The board supports external TTL modulation. The modulation voltage level should be greater than 1.8V and less than or equal to VIN – 1V.
An additional feature is the thermal protection by means of an NTC thermistor (10K to 33K depending on the factory board configuration). The temperature value TSHUTDOWN at which the thermal protection is activated is set by means of the onboard trimmer RV2 (e.g. 42°C to 100°C). The exact range depends on the factory board configuration.
3. Board configurations – TTL modulation and thermal protection support
Regarding TTL modulation and thermal protection support, there are two possible factory configurations of the board:
- Configuration A supports thermal protection by means of an NTC thermistor or an active temperature sensor and is recognized by the presence of the 8-pin integrated circuit U2 next to connector P1. This configuration may be tweaked to support TTL modulation but this has to be done on a case by case basis.
- Configuration B does not support thermal protection and is recognized by the absence of the 8-pin integrated circuit U2 next to connector P1. This configuration is used when TTL modulation is needed.
4. Setting up the board
IMPORTANT: The laser diode or LED should be reliably connected to the board before the power supply is switched on. If the diode is connected to the board after the power supply has been switched on or if its connection to the board is disrupted during operation, the diode may be damaged.
Trimmers for board adjustments:
- RV1 trimmer – adjustment of ILD,
- RV2 trimmer – adjustment of TSHUTDOWN.
- P1 – three ground pins (GND),
- P2 – control pins
- EN pin – for TTL modulation control (configuration B) or status readout (configuration A),
- Vc pin – power supply after the protection diode D3. Used for powering active temperature sensors,
- Th pin – for thermistor connection,
- GND pin – ground pin,
- LDBDY – pad for connection of the positive power supply input,
- LDA – two pads for connection of the diode, the anode pad is the pad closest to the LDA marking, the other pad is the cathode pad.
The negative power supply input is connected to one of the four ground pins (the three pins of connector P1 or the GND pin of connector P2). The positive power supply input is connected to the LDBDY pad.
For thermal protection (board configuration A), either an NTC thermistor or an active temperature sensor may be used. A thermistor is connected to the Th pin of connector P2 and one of the ground pins (no polarity). An active temperature sensor is connected to the Vc pin and a ground pin – as power supplies – and its output is connected to the Th pin.
If no thermal protection and no modulation are used, depending on the board configuration, the Th pin (configuration A) or the EN pin (configuration B) should be connected to Vc to enable the laser driver at all times.
5. Connection to a Raspberry Pi 3, model B
The laser driver board can be connected to a Raspberry Pi board, so that the Raspberry Pi can switch on or off the laser diode or LED.

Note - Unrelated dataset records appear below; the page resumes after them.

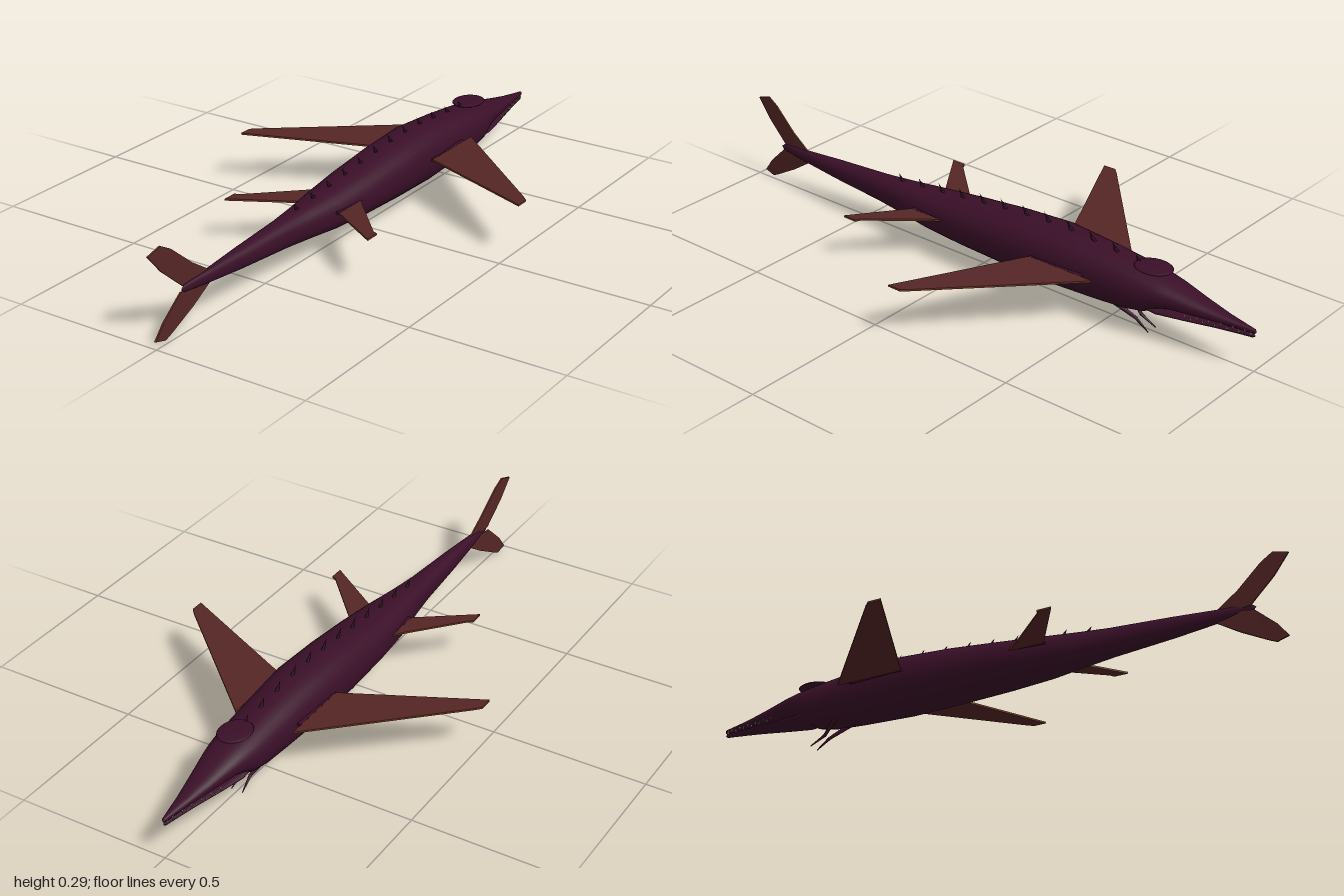
import * as THREE from 'three';

const mat = (name, color, opts = {}) => {
  const m = new THREE.MeshStandardMaterial({ color, ...opts });
  m.name = name;
  return m;
};

// Closed skin through sections [z, halfWidth, bottom, top], z increasing
function loft(sections, power = 2.3, sides = 28) {
  const pos = [], idx = [];
  const bend = (v) => Math.sign(v) * Math.pow(Math.abs(v), 2 / power);
  for (const [z, w, b, t] of sections) {
    for (let j = 0; j < sides; j++) {
      const a = (j / sides) * Math.PI * 2;
      pos.push(w * bend(Math.cos(a)), (b + t) / 2 + ((t - b) / 2) * bend(Math.sin(a)), z);
    }
  }
  for (let i = 0; i < sections.length - 1; i++) {
    for (let j = 0; j < sides; j++) {
      const a = i * sides + j, b = i * sides + ((j + 1) % sides);
      idx.push(a, b, a + sides, b, b + sides, a + sides);
    }
  }
  const g = new THREE.BufferGeometry();
  g.setAttribute('position', new THREE.Float32BufferAttribute(pos, 3));
  g.setIndex(idx);
  g.computeVertexNormals();
  return g;
}

// Thin plate from an outline, centred on its own plane
function plate(points, depth) {
  const shape = new THREE.Shape(points.map(([x, y]) => new THREE.Vector2(x, y)));
  return new THREE.ExtrudeGeometry(shape, { depth, bevelEnabled: false }).translate(0, 0, -depth / 2);
}

function moveVertices(g, rule) {
  const p = g.attributes.position, v = new THREE.Vector3();
  for (let i = 0; i < p.count; i++) {
    rule(v.fromBufferAttribute(p, i));
    p.setXYZ(i, v.x, v.y, v.z);
  }
  g.computeVertexNormals();
  return g;
}

export function createModel() {
  const group = new THREE.Group();
  const skin = mat('dark plum skin', 0x3a0f28);
  const fin = mat('rust brown fin', 0x562626);
  const rim = mat('fin rim', 0x6a341e);
  const spine = mat('dark spine', 0x260a1a);
  const ivory = mat('ivory tooth', 0xd2c6b4);

  const add = (name, geometry, material, parent = group) => {
    const m = new THREE.Mesh(geometry, material);
    m.name = name;
    parent.add(m);
    return m;
  };
  const addGroup = (name) => {
    const g = new THREE.Group();
    g.name = name;
    group.add(g);
    return g;
  };

  // Body and upper jaw, from snout to tail tip
  const body = [
    [-1, 0, 0.128, 0.128], [-0.995, 0.005, 0.124, 0.138], [-0.9, 0.023, 0.123, 0.15],
    [-0.82, 0.04, 0.12, 0.165], [-0.72, 0.061, 0.113, 0.188], [-0.68, 0.069, 0.1, 0.196],
    [-0.64, 0.077, 0.076, 0.203], [-0.58, 0.082, 0.064, 0.211], [-0.48, 0.087, 0.057, 0.222],
    [-0.3, 0.097, 0.051, 0.235], [-0.12, 0.094, 0.054, 0.224], [0.05, 0.087, 0.06, 0.207],
    [0.2, 0.073, 0.067, 0.192], [0.32, 0.053, 0.077, 0.182], [0.42, 0.041, 0.086, 0.174],
    [0.62, 0.027, 0.1, 0.164], [0.76, 0.015, 0.113, 0.155], [0.87, 0.005, 0.126, 0.148],
    [0.885, 0, 0.137, 0.137],
  ];
  add('body', loft(body), skin);

  // Interpolates one column of the body table at a given z
  const bodyAt = (z, col) => {
    const i = body.findIndex((s) => s[0] >= z);
    const a = body[i - 1], b = body[i];
    return a[col] + ((b[col] - a[col]) * (z - a[0])) / (b[0] - a[0]);
  };

  // Lower jaw
  add('lowerJaw', loft([
    [-0.998, 0, 0.116, 0.116], [-0.99, 0.005, 0.11, 0.123], [-0.88, 0.024, 0.104, 0.12],
    [-0.78, 0.042, 0.097, 0.114], [-0.69, 0.057, 0.09, 0.113], [-0.62, 0.058, 0.092, 0.13],
    [-0.61, 0, 0.11, 0.11],
  ]), skin);

  // Flat shield on the head
  add('headShield', new THREE.SphereGeometry(1, 28, 12).scale(0.05, 0.007, 0.062), skin)
    .position.set(0, 0.213, -0.642);

  // Teeth along both jaws
  const teeth = addGroup('teeth');
  const toothGeo = new THREE.ConeGeometry(0.0028, 0.011, 5);
  for (const side of [-1, 1]) {
    for (let i = 0; i < 12; i++) {
      const z = -0.985 + i * 0.018;
      const t = add('tooth', toothGeo, ivory, teeth);
      t.position.set(side * bodyAt(z, 1) * 0.97, 0.126 - i * 0.0006, z);
      if (i % 2) t.rotation.z = Math.PI;
    }
  }

  // Row of backswept spines down the back
  const spines = addGroup('backSpines');
  for (let i = 0; i < 12; i++) {
    const z = 0.345 - i * 0.0845;
    const h = 0.032 + 0.008 * Math.sin((i / 11) * Math.PI);
    const s = add('backSpine', new THREE.ConeGeometry(0.009, h, 8).scale(0.6, 1, 1), spine, spines);
    s.position.set(0, bodyAt(z, 3) + h * 0.28, z);
    s.rotation.x = 0.6;
  }

  // Paired swept fins: outline in x and z, rising towards the tip
  const pairedFin = (name, outline, rootY, rise) => {
    const rootX = outline[0][0], z0 = outline[0][1], z1 = outline[outline.length - 1][1];
    for (const side of [1, -1]) {
      const g = plate(outline.map(([x, z]) => [side * x, z]), 0.006).rotateX(Math.PI / 2);
      moveVertices(g, (v) => { v.y += rootY + (Math.abs(v.x) - rootX) * rise; });
      const label = (side > 0 ? 'left' : 'right') + name;
      add(label, g, [fin, rim]);
      const length = (z1 - z0) * 0.82;
      add(label + 'Root', new THREE.BoxGeometry(0.03, 0.007, length), skin)
        .position.set(side * (rootX - 0.014), rootY, z1 - length / 2);
    }
  };
  pairedFin('FrontFin', [[0.1, -0.495], [0.5, -0.137], [0.518, -0.118], [0.518, -0.074], [0.1, -0.26]], 0.154, 0.034);
  pairedFin('HindFin', [[0.078, 0.108], [0.1, 0.14], [0.245, 0.296], [0.26, 0.302], [0.26, 0.35], [0.078, 0.23]], 0.144, 0.04);

  // Tail flukes: outline in z and y, curling slightly to one side
  const fluke = (name, outline) => {
    const g = plate(outline, 0.005).rotateY(-Math.PI / 2);
    moveVertices(g, (v) => { v.x -= 0.085 * Math.max(0, v.z - 0.78); });
    add(name, g, [fin, rim]);
  };
  fluke('upperTailFluke', [[0.75, 0.145], [0.83, 0.2], [0.91, 0.27], [0.95, 0.293], [1, 0.277], [0.95, 0.215], [0.87, 0.142], [0.8, 0.135]]);
  fluke('lowerTailFluke', [[0.75, 0.118], [0.83, 0.066], [0.92, 0.016], [0.945, 0.004], [0.985, 0.014], [0.95, 0.06], [0.88, 0.125], [0.8, 0.132]]);

  // Small bent forelimbs under the throat, tapering to the tip
  for (const side of [1, -1]) {
    const limb = addGroup(side > 0 ? 'leftForelimb' : 'rightForelimb');
    const joints = [[0.04, 0.075, -0.535], [0.014, 0.032, -0.595], [0.019, 0.003, -0.645]]
      .map(([x, y, z]) => new THREE.Vector3(side * x, y, z));
    const radii = [0.008, 0.005, 0.0015];
    for (let i = 0; i < 2; i++) {
      const dir = joints[i + 1].clone().sub(joints[i]);
      const m = add(i ? 'lowerLimb' : 'upperLimb',
        new THREE.CylinderGeometry(radii[i + 1], radii[i], dir.length(), 8), skin, limb);
      m.position.copy(joints[i]).addScaledVector(dir, 0.5);
      m.quaternion.setFromUnitVectors(new THREE.Vector3(0, 1, 0), dir.normalize());
    }
    add('elbow', new THREE.SphereGeometry(0.0055, 8, 6), skin, limb).position.copy(joints[1]);
  }

  return group;
}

IMPORTANT: Generally, only configuration B of the board should be used for connection to a Raspberry Pi. It may be possible to also use configuration A, but you need to modify the board accordingly.
The connection to the Raspberry Pi should be done in the following way:

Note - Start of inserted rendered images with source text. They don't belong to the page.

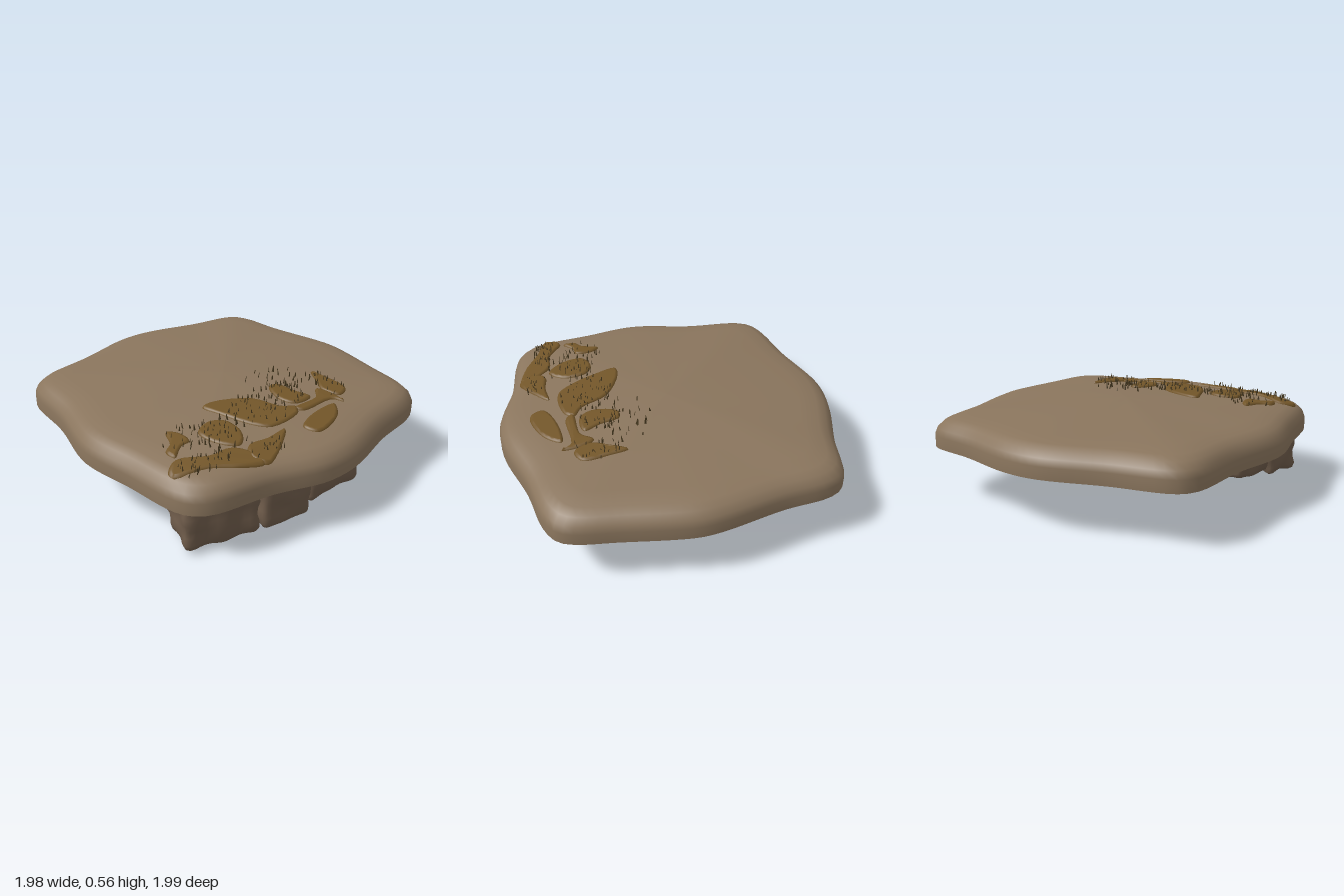
import * as THREE from 'three';
import { mergeVertices, mergeGeometries } from 'three/addons/utils/BufferGeometryUtils.js';

const mat = (color) => new THREE.MeshStandardMaterial({ color, side: THREE.DoubleSide });
const stone = mat(0x8a755d), rock = mat(0x6e5b4a), dirt = mat(0x735629), straw = mat(0x4a3c22);

let seed = 7;
const rand = () => (seed = (seed * 16807) % 2147483647) / 2147483647;

// Slab outline seen from above (x, z), and its dome profile (share of radius, height)
const outline = [[-.985, -.57], [-.93, -.67], [-.6, -.81], [-.26, -.97], [-.05, -1], [.3, -.965], [.61, -.95],
  [.69, -.87], [.78, -.6], [.93, -.25], [.965, -.12], [.98, .3], [.985, .52], [.96, .61], [.86, .69], [.6, .79],
  [.33, .93], [.2, .975], [.04, .995], [-.25, .955], [-.6, .955], [-.7, .91], [-.76, .83], [-.86, .53],
  [-.97, .2], [-.96, -.2]];
const profile = [[0, .53], [.2, .525], [.5, .507], [.8, .482], [.9, .465], [.95, .445], [.985, .41], [1, .37], [1, .3]];
const N = 120;
const rim = new THREE.CatmullRomCurve3(outline.map(([x, z]) => new THREE.Vector3(x, 0, z)), true).getSpacedPoints(N).slice(0, N);

// Height of the slab's top at a point
function slabY(x, z) {
  const r = Math.hypot(x, z);
  let best = rim[0], dot = -2;
  for (const p of rim) {
    const d = (p.x * x + p.z * z) / (p.length() * r + 1e-9);
    if (d > dot) { dot = d; best = p; }
  }
  const s = Math.min(r / best.length(), .999);
  const i = profile.findIndex((p) => p[0] > s);
  const [a, b] = [profile[i - 1], profile[i]];
  return a[1] + (b[1] - a[1]) * (s - a[0]) / (b[0] - a[0]);
}

// Domed shell, open underneath
function slabGeometry() {
  const pos = [], index = [];
  profile.forEach(([s, y]) => rim.forEach((p) => pos.push(p.x * s, y, p.z * s)));
  for (let j = 0; j < profile.length - 1; j++) {
    for (let i = 0; i < N; i++) {
      const a = j * N + i, b = j * N + (i + 1) % N, c = a + N, d = b + N;
      if (j > 0) index.push(a, b, c);
      index.push(b, d, c);
    }
  }
  const g = new THREE.BufferGeometry();
  g.setAttribute('position', new THREE.Float32BufferAttribute(pos, 3));
  g.setIndex(index);
  g.computeVertexNormals();
  if (g.attributes.normal.getY(N * 2) < 0) { // keep the outside facing out
    g.setIndex(index.reverse());
    g.computeVertexNormals();
  }
  return g;
}

// Rounded, lumpy block kept below the slab's top
function lumpGeometry(x0, x1, y0, y1, z0, z1, turn, r) {
  const half = new THREE.Vector3(x1 - x0, y1 - y0, z1 - z0).multiplyScalar(.5);
  const inner = half.clone().subScalar(r);
  let g = new THREE.BoxGeometry(half.x * 2, half.y * 2, half.z * 2, 14, 10, 14);
  g.deleteAttribute('uv');
  g.deleteAttribute('normal');
  g = mergeVertices(g);
  const p = g.attributes.position, v = new THREE.Vector3(), q = new THREE.Vector3();
  const up = new THREE.Vector3(0, 1, 0);
  for (let i = 0; i < p.count; i++) {
    v.fromBufferAttribute(p, i);
    q.copy(v).clamp(inner.clone().negate(), inner);
    const n = v.clone().sub(q).normalize();
    v.copy(q).addScaledVector(n, r).applyAxisAngle(up, turn);
    v.x += (x0 + x1) / 2; v.y += (y0 + y1) / 2; v.z += (z0 + z1) / 2;
    const bump = Math.sin(v.x * 31 + v.y * 17) * Math.sin(v.z * 29 - v.y * 23 + x0 * 9) + .6 * Math.sin(v.y * 43 + v.x * 12 + v.z * 16);
    v.addScaledVector(n.applyAxisAngle(up, turn), bump * .008);
    v.y = Math.min(v.y, slabY(v.x, v.z) - .012);
    p.setXYZ(i, v.x, v.y, v.z);
  }
  g.computeVertexNormals();
  return g;
}

// Thin dirt patch that follows the slab's top
function patchGeometry(points) {
  const curve = new THREE.CatmullRomCurve3(points.map(([x, z]) => new THREE.Vector3(x, -z, 0)), true);
  const shape = new THREE.Shape(curve.getPoints(36).slice(0, -1).map((p) => new THREE.Vector2(p.x, p.y)));
  let g = new THREE.ExtrudeGeometry(shape, { depth: .02, bevelSize: .015, bevelOffset: -.015, bevelThickness: .014, bevelSegments: 2, steps: 1 });
  g.rotateX(-Math.PI / 2);
  const p = g.attributes.position;
  for (let i = 0; i < p.count; i++) p.setY(i, p.getY(i) - .021 + slabY(p.getX(i), p.getZ(i)));
  g.deleteAttribute('uv');
  g.deleteAttribute('normal');
  g = mergeVertices(g);
  g.computeVertexNormals();
  return g;
}

export function createModel() {
  const model = new THREE.Group();
  const add = (name, geometry, material) => {
    const m = new THREE.Mesh(geometry, material);
    m.name = name;
    model.add(m);
  };

  add('slab', slabGeometry(), stone);

  // Supporting rocks with earth on top: x range, z range, bottom, turn
  const rocks = [
    [.18, .54, .09, .53, .045, .08],
    [.06, .47, .53, .78, .035, .2],
    [-.27, .06, .58, .87, .015, .1],
    [-.69, -.27, .62, .87, .025, -.12],
    [-.3, .2, .27, .62, .05, -.2],
    [-.64, -.42, .35, .66, .045, -.1],
    [-.46, -.22, .42, .72, .05, 0],
  ];
  for (const [x0, x1, z0, z1, y, turn] of rocks) {
    add('rock', lumpGeometry(x0, x1, y, .42, z0, z1, turn, .04), rock);
    add('earthCap', lumpGeometry(x0 + .005, x1 - .005, .36, .52, z0 + .005, z1 - .005, turn, .04), dirt);
  }

  // Earth showing through the top of the slab
  const patches = [
    [[-.73, .73], [-.66, .67], [-.5, .73], [-.37, .72], [-.28, .8], [-.26, .89], [-.4, .87], [-.55, .81], [-.72, .78]],
    [[-.27, .74], [-.15, .73], [-.02, .7], [-.08, .78], [-.25, .9], [-.31, .82]],
    [[-.45, .52], [-.36, .46], [-.27, .49], [-.24, .62], [-.31, .72], [-.41, .65]],
    [[-.31, .31], [-.24, .29], [-.02, .36], [.08, .5], [.16, .54], [.13, .6], [-.07, .65], [-.16, .58], [-.26, .42]],
    [[.14, .29], [.2, .28], [.25, .39], [.3, .48], [.18, .51], [.12, .44]],
    [[.08, .73], [.18, .65], [.38, .6], [.32, .71], [.13, .8]],
    [[.48, .23], [.52, .33], [.55, .48], [.47, .53], [.41, .45], [.44, .33]],
    [[.14, .55], [.32, .5], [.38, .42], [.43, .48], [.45, .6], [.4, .55], [.18, .59]],
    [[-.59, .42], [-.54, .46], [-.52, .56], [-.58, .58], [-.65, .65], [-.67, .58], [-.62, .53]],
  ];
  patches.forEach((pts) => add('earthPatch', patchGeometry(pts), dirt));

  // Dry grass blades: centre x, z, spread x, z, count
  const tufts = [[-.55, .77, .16, .07, 38], [-.34, .58, .15, .15, 45], [-.04, .48, .2, .15, 55], [.2, .4, .11, .13, 32],
    [.22, .22, .22, .13, 26], [.46, .42, .09, .15, 24], [-.22, .8, .13, .07, 16], [-.55, .52, .12, .13, 16]];
  const blades = [];
  for (const [cx, cz, rx, rz, count] of tufts) {
    for (let i = 0; i < count; i++) {
      const a = rand() * Math.PI * 2, r = Math.sqrt(rand());
      const x = cx + Math.cos(a) * r * rx, z = cz + Math.sin(a) * r * rz, h = .025 + rand() * .022;
      const blade = new THREE.CylinderGeometry(.002, .006, h, 4).scale(1, 1, .5);
      blade.rotateY(rand() * Math.PI).rotateZ((rand() - .5) * .5).rotateX((rand() - .5) * .4);
      blades.push(blade.translate(x, slabY(x, z) + h * .35, z));
    }
  }
  add('dryGrass', mergeGeometries(blades), straw);
  return model;
}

Step 1. Ensure that the grounds of the laser driver board and the Raspberry Pi board are connected.
The preferred way to do this is to connect the grounds of their power supplies together as close to the power supplies as possible and run separate ground wires for the Raspberry Pi and the laser driver board (star ground configuration).
If this is not possible, then do the connection at the boards – connect a ground pin of the laser driver board to a ground pin of the Raspberry Pi. For the laser driver board, the ground pins are the three pins of connector P1 and the GND pin of connector P2. For Raspberry Pi, the ground pins of the GPIO connector J8 are listed in black in the table below (pin 1 is the pin closest to the marking J8 in the picture below).
Step 2. Depending on the board configuration, connect the EN pin (configuration B) or the Th pin (configuration A) of connector P2 of the laser driver board to a GPIO pin of the GPIO connector J8 of the Raspberry Pi.
The board is designed for hand soldering. It is manufactured locally in Bulgaria (EU). If you wish to know more about the board or you want to experiment with it and get a board or a development kit, please drop me a note using the about page.